Not everyone has a smartphone and likewise, you won’t sell an upgraded, constant pressure system to all of your customers. But to those customers that you do, they won’t be able to imagine going back to their old system ever again.

In the meantime, I think it’s time to go move my laundry from the washer to the dryer.

It pays to pay attention

One of our Hotline Engineers at Franklin Electric came very close to being on the receiving end of this accident earlier this week. The driver of this vehicle pulled into her parking spot too quickly and hit the curb hard enough to jump it. At that point, the driver panicked, hitting the accelerator instead of the brake, and resulting mayhem ensued. Thankfully, this wasn’t a serious accident and no one was hurt.
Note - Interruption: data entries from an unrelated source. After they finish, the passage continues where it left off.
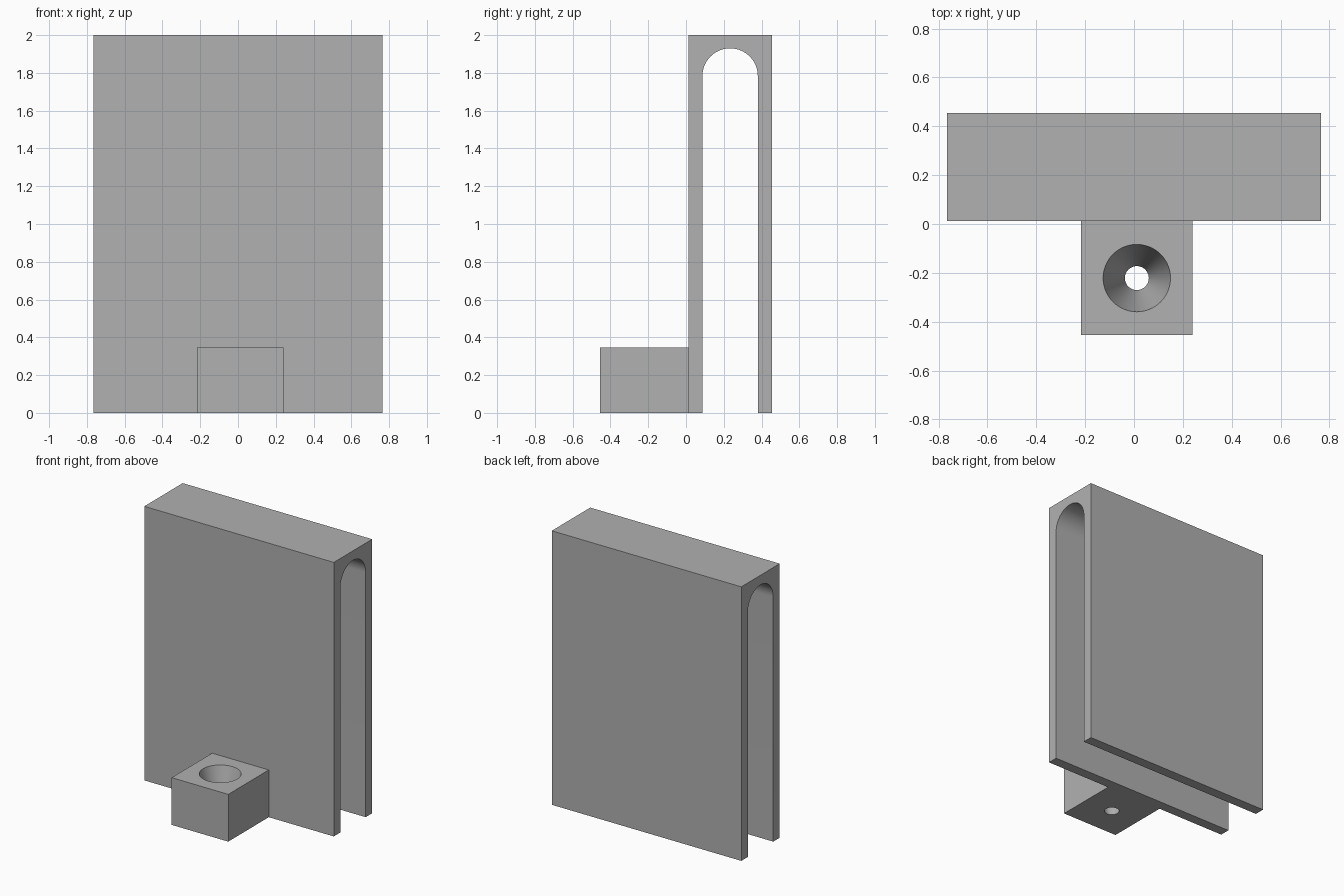
import bpy, bmesh, math
from mathutils import Matrix

default = bpy.data.objects.get("Cube")
if default:
    bpy.data.objects.remove(default, do_unlink=True)

# Single plain grey
grey = bpy.data.materials.new("plain_grey")
grey.use_nodes = True
colour = (0.44, 0.44, 0.44, 1)
grey.diffuse_color = colour
grey.node_tree.nodes["Principled BSDF"].inputs["Base Color"].default_value = colour


def make_object(name, bm):
    bmesh.ops.recalc_face_normals(bm, faces=bm.faces)
    mesh = bpy.data.meshes.new(name)
    bm.to_mesh(mesh)
    bm.free()
    mesh.materials.append(grey)
    obj = bpy.data.objects.new(name, mesh)
    bpy.context.collection.objects.link(obj)
    return obj


def smooth(obj):
    bpy.ops.object.select_all(action='DESELECT')
    obj.select_set(True)
    bpy.context.view_layer.objects.active = obj
    bpy.ops.object.shade_smooth_by_angle(angle=math.radians(30))


# Arched slotted panel: side profile extruded along x
half_width, height = 0.765, 2.0
front, back, wall = 0.012, 0.455, 0.075
mid = (front + back) / 2
radius = (back - front) / 2 - wall
spring = 1.93 - radius
steps = 32
arch = [(mid + radius * math.cos(math.pi * i / steps),
         spring + radius * math.sin(math.pi * i / steps)) for i in range(steps + 1)]
profile = [(front, 0), (front, height), (back, height), (back, 0), (mid + radius, 0)]
profile += arch + [(mid - radius, 0)]

bm = bmesh.new()
side = bm.faces.new([bm.verts.new((-half_width, y, z)) for y, z in profile])
swept = bmesh.ops.extrude_face_region(bm, geom=[side])["geom"]
bmesh.ops.translate(bm, vec=(2 * half_width, 0, 0),
                    verts=[v for v in swept if isinstance(v, bmesh.types.BMVert)])
panel = make_object("slotted_panel", bm)
smooth(panel)

# Mounting block on the front
left, right, near, top = -0.217, 0.24, -0.455, 0.345
centre_x, centre_y = (left + right) / 2, (near + front) / 2
bm = bmesh.new()
bmesh.ops.create_cube(bm, size=1, matrix=Matrix.Translation((centre_x, centre_y, top / 2))
                      @ Matrix.Diagonal((right - left, front - near, top, 1)))
block = make_object("mounting_block", bm)

# Tapered screw hole, cut right through the block
r_low, r_high, extra = 0.049, 0.138, 0.05
slope = (r_high - r_low) / top
bm = bmesh.new()
bmesh.ops.create_cone(bm, cap_ends=True, segments=64,
                      radius1=r_low - slope * extra, radius2=r_high + slope * extra,
                      depth=top + 2 * extra,
                      matrix=Matrix.Translation((centre_x, centre_y, top / 2)))
cutter = make_object("screw_hole_cutter", bm)
cutter.hide_render = True

cut = block.modifiers.new("screw_hole", 'BOOLEAN')
cut.operation = 'DIFFERENCE'
cut.solver = 'EXACT'
cut.object = cutter
bpy.ops.object.select_all(action='DESELECT')
block.select_set(True)
bpy.context.view_layer.objects.active = block
bpy.ops.object.modifier_apply(modifier=cut.name)
bpy.data.objects.remove(cutter, do_unlink=True)
smooth(block)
Right up until the moment of impact, my colleague was enjoying lunch at a table directly on the other side of that window. He could have been hurt, or at the very least covered in glass, but he was long gone by the time the car came through the window. That’s because he saw the whole thing unfold from the beginning, anticipated what might happen, and was already out of the way when the car arrived.

467551_4957447183034_91358143_oReflecting on it later he said, “You know, ever since I can remember, I’ve always been really aware of my surroundings and what was going on around me. That made a difference here.”

There’s a repeated point to be made about safety here. Safety has lots of components – proper equipment and training and good habits to name a few. But all the training and equipment in the world is no substitute for simply paying attention to what’s going on around us. Are there power lines overhead? Is the power really locked out? Who’s in the area? How tall is that overpass? Will it clear my rig? Is that the neighbor’s kid coming to check out my rig while it’s running?

Paying attention is hard to teach but you never know when it will pay huge dividends. Just ask my colleague.